## SUPPLIED DATA
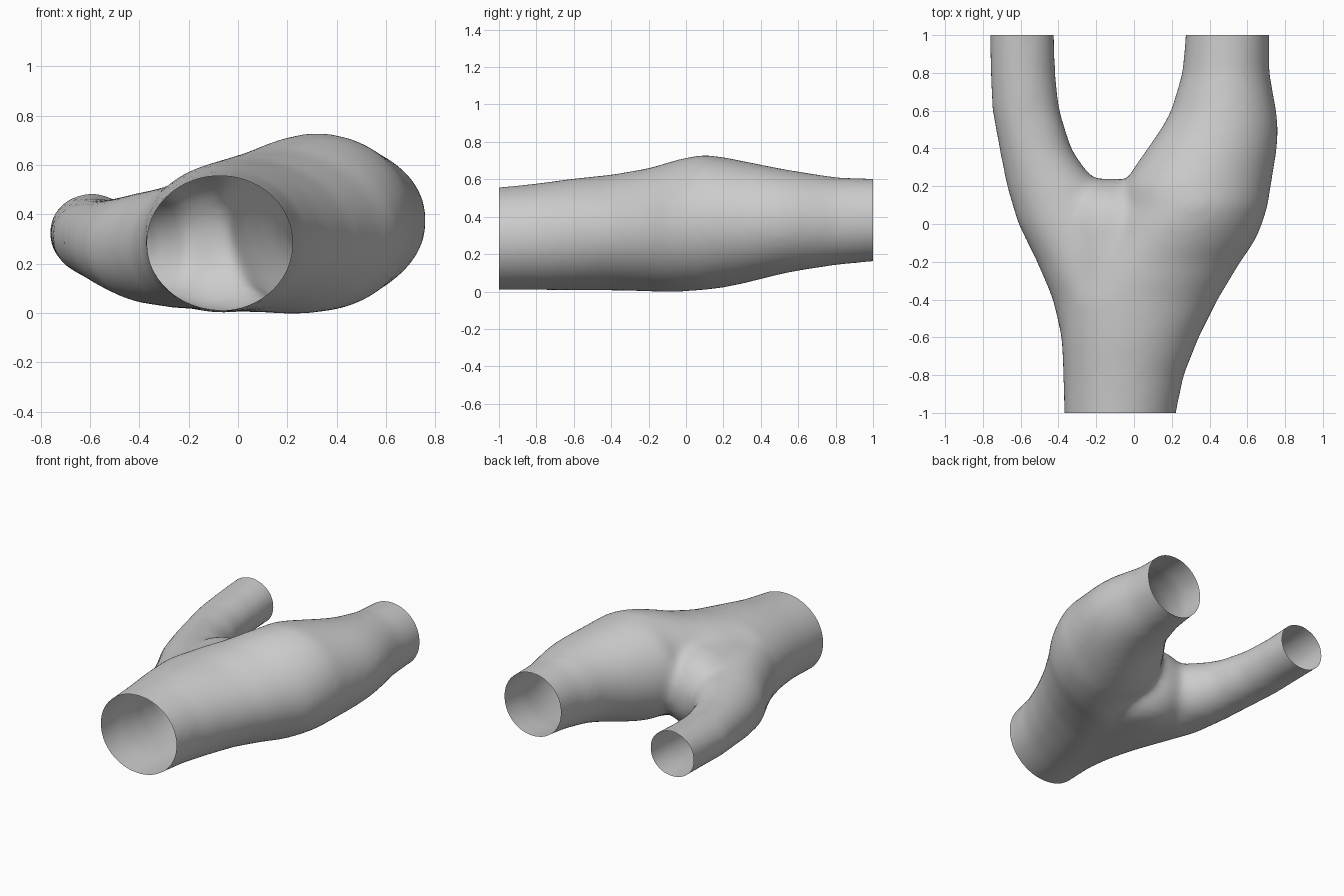
import bpy, bmesh, math

cube = bpy.data.objects.get("Cube")
if cube:
    bpy.data.objects.remove(cube)

SEGMENTS = 48

# Cross-sections along the length: y, x min, x max, z min, z max
WIDE_BRANCH = [
    (-1.1, -.372, .21, .007, .553), (-1, -.372, .223, .007, .558),
    (-.8, -.375, .265, .007, .578), (-.6, -.385, .345, .005, .605),
    (-.4, -.39, .445, .005, .625), (-.2, -.28, .565, 0, .66),
    (-.1, -.19, .635, -.005, .69), (0, -.12, .68, 0, .718),
    (.1, -.06, .71, .007, .732), (.2, -.06, .725, .02, .72),
    (.3, .0, .742, .04, .7), (.4, .07, .758, .065, .68),
    (.5, .14, .765, .09, .66), (.6, .195, .755, .11, .643),
    (.8, .255, .718, .14, .612), (1, .272, .718, .16, .605),
    (1.1, .272, .718, .16, .605),
]
NARROW_BRANCH = [
    (-.8, -.37, .2, .02, .55), (-.6, -.385, .15, .015, .55),
    (-.4, -.43, .08, .015, .53), (-.2, -.515, .02, .02, .515),
    (0, -.615, -.06, .035, .495), (.2, -.675, -.17, .075, .475),
    (.3, -.695, -.265, .1, .465), (.4, -.715, -.33, .12, .46),
    (.6, -.752, -.392, .145, .462), (.8, -.762, -.416, .16, .472),
    (1, -.766, -.42, .165, .486), (1.1, -.766, -.42, .165, .486),
]
# Fills the valley between the branches and rounds the fork
FORK_WEB = [
    (-.6, -.35, .25, .015, .57), (-.2, -.42, .3, 0, .575),
    (0, -.42, .25, .005, .565), (.1, -.39, .15, .03, .535),
    (.17, -.33, .07, .085, .48), (.21, -.26, .0, .14, .42),
    (.24, -.19, -.07, .21, .35),
]


def loft(bm, sections):
    """Closed tube of ellipses lying across the y axis."""
    rings = []
    for y, x0, x1, z0, z1 in sections:
        ring = []
        for i in range(SEGMENTS):
            a = math.tau * i / SEGMENTS
            x = (x0 + x1) / 2 + (x1 - x0) / 2 * math.cos(a)
            z = (z0 + z1) / 2 + (z1 - z0) / 2 * math.sin(a)
            ring.append(bm.verts.new((x, y, z)))
        rings.append(ring)
    for near, far in zip(rings, rings[1:]):
        for i in range(SEGMENTS):
            j = (i + 1) % SEGMENTS
            bm.faces.new((near[i], far[i], far[j], near[j]))
    bm.faces.new(rings[0])
    bm.faces.new(reversed(rings[-1]))


# Overlapping solids
bm = bmesh.new()
for sections in (WIDE_BRANCH, NARROW_BRANCH, FORK_WEB):
    loft(bm, sections)
bmesh.ops.recalc_face_normals(bm, faces=bm.faces)
mesh = bpy.data.meshes.new("solid_tubes")
bm.to_mesh(mesh)
bm.free()
tube = bpy.data.objects.new("forked_tube", mesh)
bpy.context.collection.objects.link(tube)

# Fuse into one skin and soften the joins
remesh = tube.modifiers.new("fuse", "REMESH")
remesh.mode = "VOXEL"
remesh.voxel_size = 0.022
smooth = tube.modifiers.new("soften", "SMOOTH")
smooth.factor = 0.5
smooth.iterations = 24
depsgraph = bpy.context.evaluated_depsgraph_get()
skin = bpy.data.meshes.new_from_object(tube.evaluated_get(depsgraph))
tube.modifiers.clear()

# Slice the three ends open
bm = bmesh.new()
bm.from_mesh(skin)
for side in (-1, 1):
    bmesh.ops.bisect_plane(bm, geom=bm.verts[:] + bm.edges[:] + bm.faces[:],
                           plane_co=(0, side, 0), plane_no=(0, side, 0),
                           clear_outer=True)
for face in bm.faces:
    face.smooth = True
bm.to_mesh(skin)
bm.free()
tube.data = skin
bpy.data.meshes.remove(mesh)
skin.name = "forked_tube"

# Plain grey
grey = bpy.data.materials.new("light_grey")
grey.use_nodes = True
colour = (0.6, 0.6, 0.6, 1)
grey.diffuse_color = colour
grey.node_tree.nodes["Principled BSDF"].inputs["Base Color"].default_value = colour
skin.materials.clear()
skin.materials.append(grey)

## ACTION ITEM
The lines from the one holding "colour = (0.6, 0.6, 0.6, 1)" through the end of the listing above are to be written out exactly, both ends included, and no others.

## TASK RESULT
colour = (0.6, 0.6, 0.6, 1)
grey.diffuse_color = colour
grey.node_tree.nodes["Principled BSDF"].inputs["Base Color"].default_value = colour
skin.materials.clear()
skin.materials.append(grey)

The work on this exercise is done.